+++ The data +++
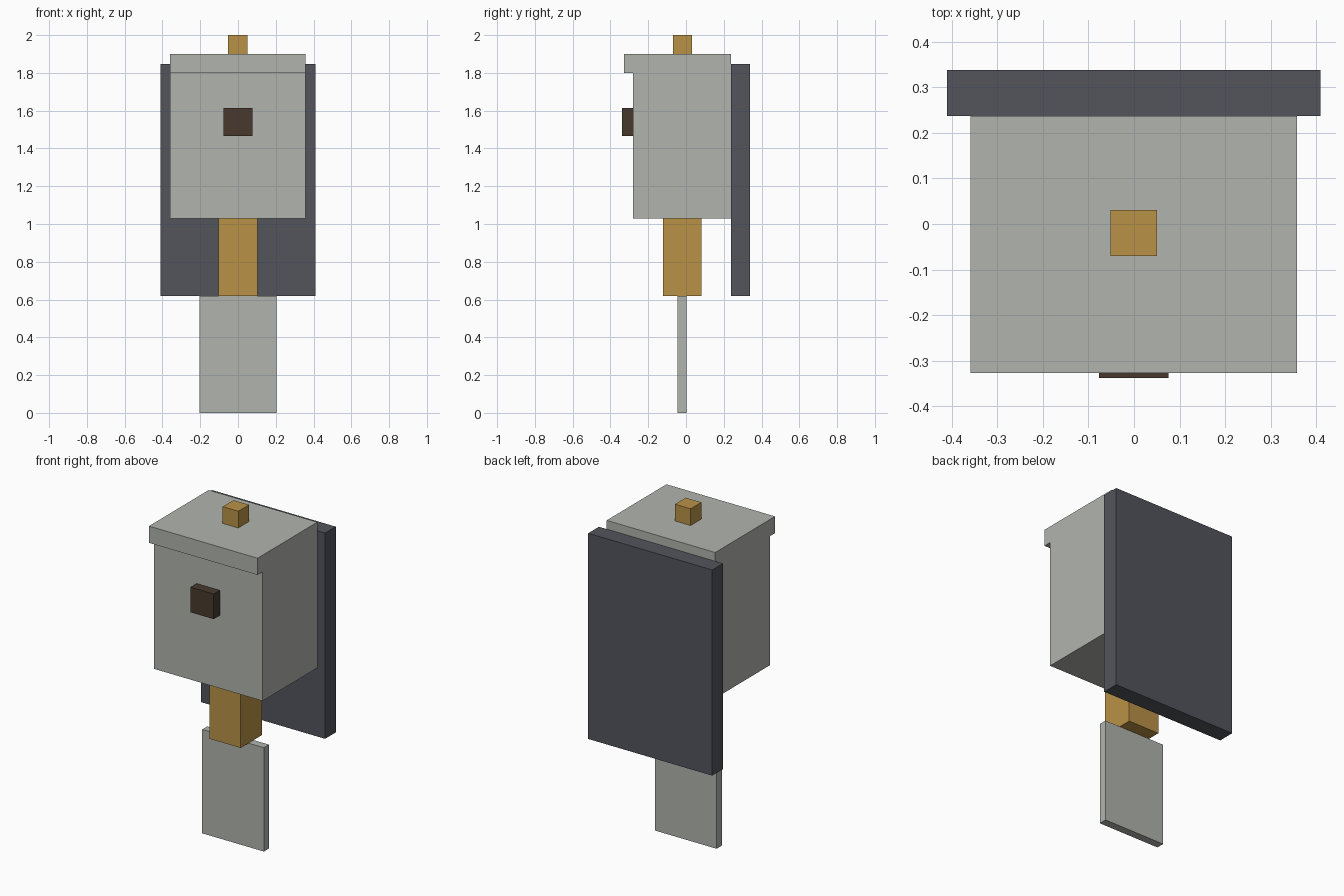
import bpy
import bmesh

if "Cube" in bpy.data.objects:
    bpy.data.objects.remove(bpy.data.objects["Cube"])


def material(name, rgb):
    m = bpy.data.materials.new(name)
    m.diffuse_color = (*rgb, 1.0)
    m.use_nodes = True
    m.node_tree.nodes["Principled BSDF"].inputs["Base Color"].default_value = m.diffuse_color
    return m


grey = material("pale grey", (0.44, 0.456, 0.42))
gold = material("ochre gold", (0.49, 0.287, 0.061))
brown = material("dark brown", (0.065, 0.042, 0.027))
slate = material("slate", (0.084, 0.089, 0.107))


def extrude_profile(name, profile, x0, x1, mat):
    """Extrude a closed (y, z) outline along x."""
    bm = bmesh.new()
    face = bm.faces.new([bm.verts.new((x0, y, z)) for y, z in profile])
    moved = bmesh.ops.extrude_face_region(bm, geom=[face])["geom"]
    verts = [v for v in moved if isinstance(v, bmesh.types.BMVert)]
    bmesh.ops.translate(bm, verts=verts, vec=(x1 - x0, 0, 0))
    bmesh.ops.recalc_face_normals(bm, faces=bm.faces)
    mesh = bpy.data.meshes.new(name)
    bm.to_mesh(mesh)
    bm.free()
    mesh.materials.append(mat)
    obj = bpy.data.objects.new(name, mesh)
    bpy.context.collection.objects.link(obj)
    return obj


def box(name, x, y, z, mat):
    outline = [(y[0], z[0]), (y[1], z[0]), (y[1], z[1]), (y[0], z[1])]
    return extrude_profile(name, outline, x[0], x[1], mat)


# Head block with an overhanging front brim
extrude_profile("head", [(-0.28, 1.03), (0.237, 1.03), (0.237, 1.90),
                         (-0.327, 1.90), (-0.327, 1.80), (-0.28, 1.80)],
                -0.359, 0.358, grey)

# Parts above and in front of the head
box("top_knob", (-0.052, 0.051), (-0.07, 0.031), (1.90, 2.0), gold)
box("nose", (-0.077, 0.076), (-0.338, -0.28), (1.465, 1.615), brown)

# Neck and lower body plate
box("neck", (-0.104, 0.102), (-0.121, 0.081), (0.62, 1.03), gold)
box("body_plate", (-0.204, 0.203), (-0.046, 0.002), (0.0, 0.62), grey)

# Tall panel behind the head
box("back_panel", (-0.41, 0.409), (0.237, 0.338), (0.62, 1.848), slate)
+++
**Exercise aim:**
How many lines in the entries contain the string "objects"? Give the number only.

**Exercise answer:**
4